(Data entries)
****************************************

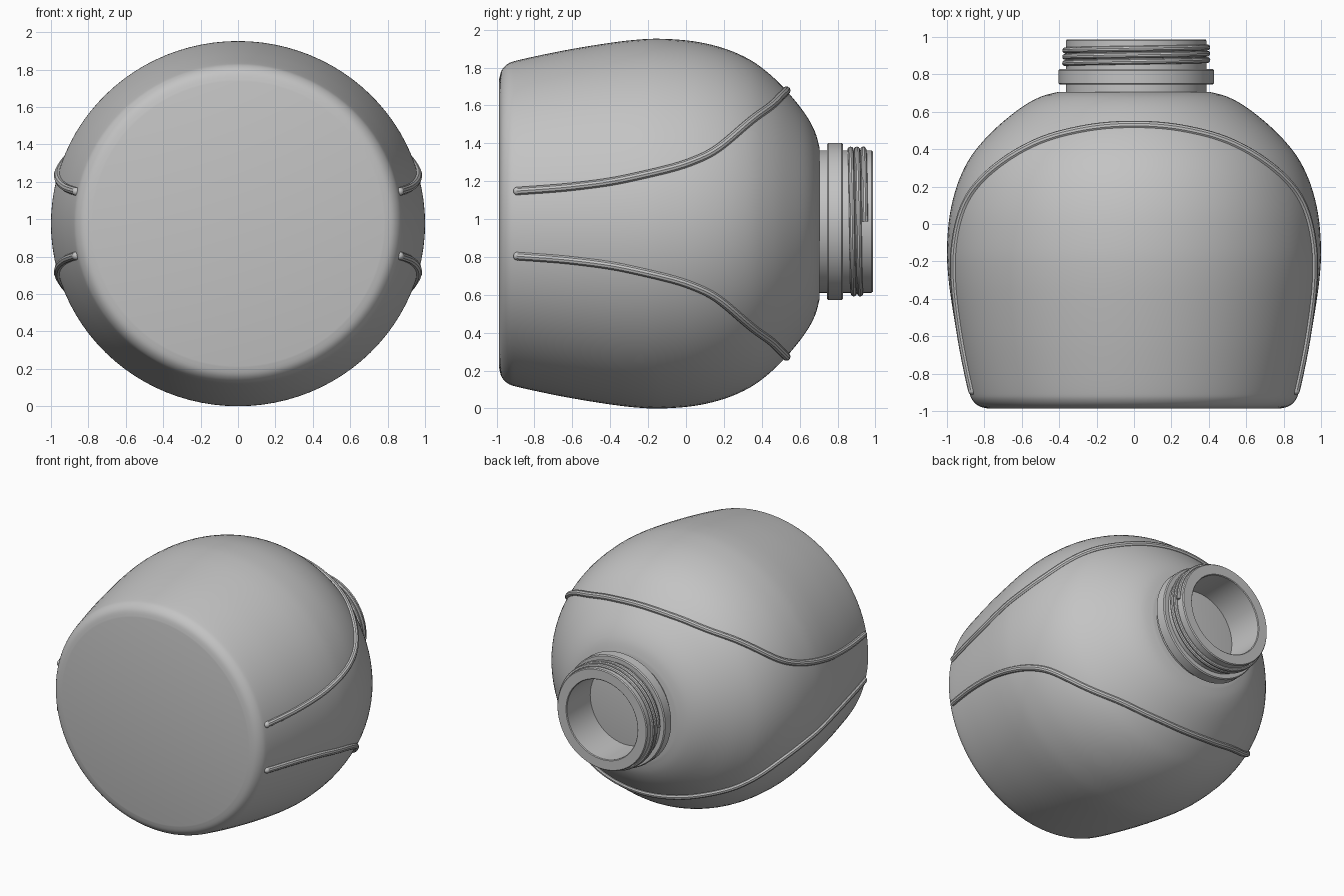
import bpy, bmesh, math
from mathutils import Vector

cube = bpy.data.objects.get("Cube")
if cube:
    bpy.data.objects.remove(cube, do_unlink=True)

grey = bpy.data.materials.new("plain grey")
grey.use_nodes = True
grey.diffuse_color = (0.55, 0.55, 0.55, 1)
grey.node_tree.nodes["Principled BSDF"].inputs["Base Color"].default_value = grey.diffuse_color

CENTRE = 0.976      # height of the bottle's axis
SQUASH = 0.976      # body is slightly oval


def smooth_path(pts, steps):
    """Smooth interpolation through 2D points."""
    p = [Vector(q) for q in [pts[0], *pts, pts[-1]]]
    out = []
    for a, b, c, d in zip(p, p[1:], p[2:], p[3:]):
        for i in range(steps):
            t = i / steps
            out.append(b + 0.5 * t * (c - a + t * (2 * a - 5 * b + 4 * c - d
                                                   + t * (3 * (b - c) + d - a))))
    return out + [p[-1]]


def finish(obj):
    bpy.ops.object.select_all(action="DESELECT")
    obj.select_set(True)
    bpy.context.view_layer.objects.active = obj
    if obj.type == "CURVE":
        bpy.ops.object.convert(target="MESH")
        obj = bpy.context.object
    bpy.ops.object.shade_smooth_by_angle(angle=math.radians(35))
    return obj


def lathe(name, profile, centre, squash=1, closed=False, segments=96):
    """Turn a (radius, y) profile around the y direction."""
    bm = bmesh.new()
    rings = []
    for r, y in profile:
        if r == 0:
            rings.append([bm.verts.new((0, y, 0))] * segments)
            continue
        angles = [math.tau * i / segments for i in range(segments)]
        rings.append([bm.verts.new((r * math.cos(a), y, r * squash * math.sin(a))) for a in angles])
    pairs = list(zip(rings, rings[1:]))
    if closed:
        pairs.append((rings[-1], rings[0]))
    for lo, hi in pairs:
        for i in range(segments):
            j = (i + 1) % segments
            bm.faces.new(list(dict.fromkeys((lo[i], lo[j], hi[j], hi[i]))))
    bmesh.ops.recalc_face_normals(bm, faces=bm.faces)
    mesh = bpy.data.meshes.new(name)
    bm.to_mesh(mesh)
    bm.free()
    mesh.materials.append(grey)
    obj = bpy.data.objects.new(name, mesh)
    obj.location = centre
    bpy.context.collection.objects.link(obj)
    return finish(obj)


def tube(name, points, radius):
    """Round bead along a path."""
    curve = bpy.data.curves.new(name, "CURVE")
    curve.dimensions = "3D"
    curve.bevel_depth = radius
    curve.bevel_resolution = 3
    curve.use_fill_caps = True
    spline = curve.splines.new("POLY")
    spline.points.add(len(points) - 1)
    for sp, co in zip(spline.points, points):
        sp.co = (*co, 1)
    curve.materials.append(grey)
    obj = bpy.data.objects.new(name, curve)
    bpy.context.collection.objects.link(obj)
    return finish(obj)


# Body: flat shoulder top, rounded shoulder, tapering side, rounded base
side = smooth_path([(0.41, 0.705), (0.5, 0.68), (0.6, 0.625), (0.72, 0.53), (0.81, 0.44),
                    (0.885, 0.34), (0.945, 0.21), (0.985, 0.05), (1, -0.13), (0.994, -0.27),
                    (0.975, -0.42), (0.945, -0.6), (0.915, -0.75), (0.883, -0.89),
                    (0.865, -0.94), (0.83, -0.973), (0.78, -0.987)], 4)
lathe("bottle_body", [(0, 0.705), *side, (0, -0.987)], (0, 0, CENTRE), SQUASH)

# Neck with its collar and open mouth
NECK = Vector((0.012, 0, 0.987))
lathe("bottle_neck", [(0.295, 0.69), (0.376, 0.69), (0.376, 0.745), (0.408, 0.745),
                      (0.415, 0.752), (0.415, 0.822), (0.408, 0.829), (0.376, 0.829),
                      (0.376, 0.98), (0.37, 0.987), (0.3, 0.987), (0.295, 0.982)],
      NECK, closed=True)

# Screw thread
TURNS, STEPS = 2.5, 160
thread = []
for i in range(STEPS + 1):
    a = math.tau * TURNS * i / STEPS
    thread.append(NECK + Vector((-0.38 * math.cos(a), 0.86 + 0.085 * i / STEPS, 0.38 * math.sin(a))))
tube("screw_thread", thread, 0.016)


def body_radius(y):
    for a, b in zip(side, side[1:]):
        if a.y >= y >= b.y and a.y > b.y:
            return a.x + (b.x - a.x) * (a.y - y) / (a.y - b.y)
    return side[-1].x


# Two raised ribs hugging the body: (angle around the axis, y), mirrored left to right
half = [(11.5, -0.89), (12.2, -0.6), (14.4, -0.3), (19.6, 0.02), (28.5, 0.22),
        (48, 0.42), (68, 0.505), (90, 0.53)]
keys = half + [(180 - a, y) for a, y in reversed(half[:-1])]
for name, sign in (("upper_rib", 1), ("lower_rib", -1)):
    path = []
    for angle, y in smooth_path(keys, 10):
        r, a = body_radius(y), math.radians(angle)
        path.append((r * math.cos(a), y, CENTRE + sign * r * SQUASH * math.sin(a)))
    tube(name, path, 0.022)
    # rounded rib ends
    for label, end in (("left", path[0]), ("right", path[-1])):
        bpy.ops.mesh.primitive_uv_sphere_add(segments=16, ring_count=8, radius=0.022, location=end)
        cap = bpy.context.object
        cap.name = f"{name}_end_{label}"
        cap.data.materials.append(grey)
        finish(cap)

****************************************

# Task brief:
The expected output is every entry above, character for character, with no pictures.

# Completed exercise:
import bpy, bmesh, math
from mathutils import Vector

cube = bpy.data.objects.get("Cube")
if cube:
    bpy.data.objects.remove(cube, do_unlink=True)

grey = bpy.data.materials.new("plain grey")
grey.use_nodes = True
grey.diffuse_color = (0.55, 0.55, 0.55, 1)
grey.node_tree.nodes["Principled BSDF"].inputs["Base Color"].default_value = grey.diffuse_color

CENTRE = 0.976      # height of the bottle's axis
SQUASH = 0.976      # body is slightly oval


def smooth_path(pts, steps):
    """Smooth interpolation through 2D points."""
    p = [Vector(q) for q in [pts[0], *pts, pts[-1]]]
    out = []
    for a, b, c, d in zip(p, p[1:], p[2:], p[3:]):
        for i in range(steps):
            t = i / steps
            out.append(b + 0.5 * t * (c - a + t * (2 * a - 5 * b + 4 * c - d
                                                   + t * (3 * (b - c) + d - a))))
    return out + [p[-1]]


def finish(obj):
    bpy.ops.object.select_all(action="DESELECT")
    obj.select_set(True)
    bpy.context.view_layer.objects.active = obj
    if obj.type == "CURVE":
        bpy.ops.object.convert(target="MESH")
        obj = bpy.context.object
    bpy.ops.object.shade_smooth_by_angle(angle=math.radians(35))
    return obj


def lathe(name, profile, centre, squash=1, closed=False, segments=96):
    """Turn a (radius, y) profile around the y direction."""
    bm = bmesh.new()
    rings = []
    for r, y in profile:
        if r == 0:
            rings.append([bm.verts.new((0, y, 0))] * segments)
            continue
        angles = [math.tau * i / segments for i in range(segments)]
        rings.append([bm.verts.new((r * math.cos(a), y, r * squash * math.sin(a))) for a in angles])
    pairs = list(zip(rings, rings[1:]))
    if closed:
        pairs.append((rings[-1], rings[0]))
    for lo, hi in pairs:
        for i in range(segments):
            j = (i + 1) % segments
            bm.faces.new(list(dict.fromkeys((lo[i], lo[j], hi[j], hi[i]))))
    bmesh.ops.recalc_face_normals(bm, faces=bm.faces)
    mesh = bpy.data.meshes.new(name)
    bm.to_mesh(mesh)
    bm.free()
    mesh.materials.append(grey)
    obj = bpy.data.objects.new(name, mesh)
    obj.location = centre
    bpy.context.collection.objects.link(obj)
    return finish(obj)


def tube(name, points, radius):
    """Round bead along a path."""
    curve = bpy.data.curves.new(name, "CURVE")
    curve.dimensions = "3D"
    curve.bevel_depth = radius
    curve.bevel_resolution = 3
    curve.use_fill_caps = True
    spline = curve.splines.new("POLY")
    spline.points.add(len(points) - 1)
    for sp, co in zip(spline.points, points):
        sp.co = (*co, 1)
    curve.materials.append(grey)
    obj = bpy.data.objects.new(name, curve)
    bpy.context.collection.objects.link(obj)
    return finish(obj)


# Body: flat shoulder top, rounded shoulder, tapering side, rounded base
side = smooth_path([(0.41, 0.705), (0.5, 0.68), (0.6, 0.625), (0.72, 0.53), (0.81, 0.44),
                    (0.885, 0.34), (0.945, 0.21), (0.985, 0.05), (1, -0.13), (0.994, -0.27),
                    (0.975, -0.42), (0.945, -0.6), (0.915, -0.75), (0.883, -0.89),
                    (0.865, -0.94), (0.83, -0.973), (0.78, -0.987)], 4)
lathe("bottle_body", [(0, 0.705), *side, (0, -0.987)], (0, 0, CENTRE), SQUASH)

# Neck with its collar and open mouth
NECK = Vector((0.012, 0, 0.987))
lathe("bottle_neck", [(0.295, 0.69), (0.376, 0.69), (0.376, 0.745), (0.408, 0.745),
                      (0.415, 0.752), (0.415, 0.822), (0.408, 0.829), (0.376, 0.829),
                      (0.376, 0.98), (0.37, 0.987), (0.3, 0.987), (0.295, 0.982)],
      NECK, closed=True)

# Screw thread
TURNS, STEPS = 2.5, 160
thread = []
for i in range(STEPS + 1):
    a = math.tau * TURNS * i / STEPS
    thread.append(NECK + Vector((-0.38 * math.cos(a), 0.86 + 0.085 * i / STEPS, 0.38 * math.sin(a))))
tube("screw_thread", thread, 0.016)


def body_radius(y):
    for a, b in zip(side, side[1:]):
        if a.y >= y >= b.y and a.y > b.y:
            return a.x + (b.x - a.x) * (a.y - y) / (a.y - b.y)
    return side[-1].x


# Two raised ribs hugging the body: (angle around the axis, y), mirrored left to right
half = [(11.5, -0.89), (12.2, -0.6), (14.4, -0.3), (19.6, 0.02), (28.5, 0.22),
        (48, 0.42), (68, 0.505), (90, 0.53)]
keys = half + [(180 - a, y) for a, y in reversed(half[:-1])]
for name, sign in (("upper_rib", 1), ("lower_rib", -1)):
    path = []
    for angle, y in smooth_path(keys, 10):
        r, a = body_radius(y), math.radians(angle)
        path.append((r * math.cos(a), y, CENTRE + sign * r * SQUASH * math.sin(a)))
    tube(name, path, 0.022)
    # rounded rib ends
    for label, end in (("left", path[0]), ("right", path[-1])):
        bpy.ops.mesh.primitive_uv_sphere_add(segments=16, ring_count=8, radius=0.022, location=end)
        cap = bpy.context.object
        cap.name = f"{name}_end_{label}"
        cap.data.materials.append(grey)
        finish(cap)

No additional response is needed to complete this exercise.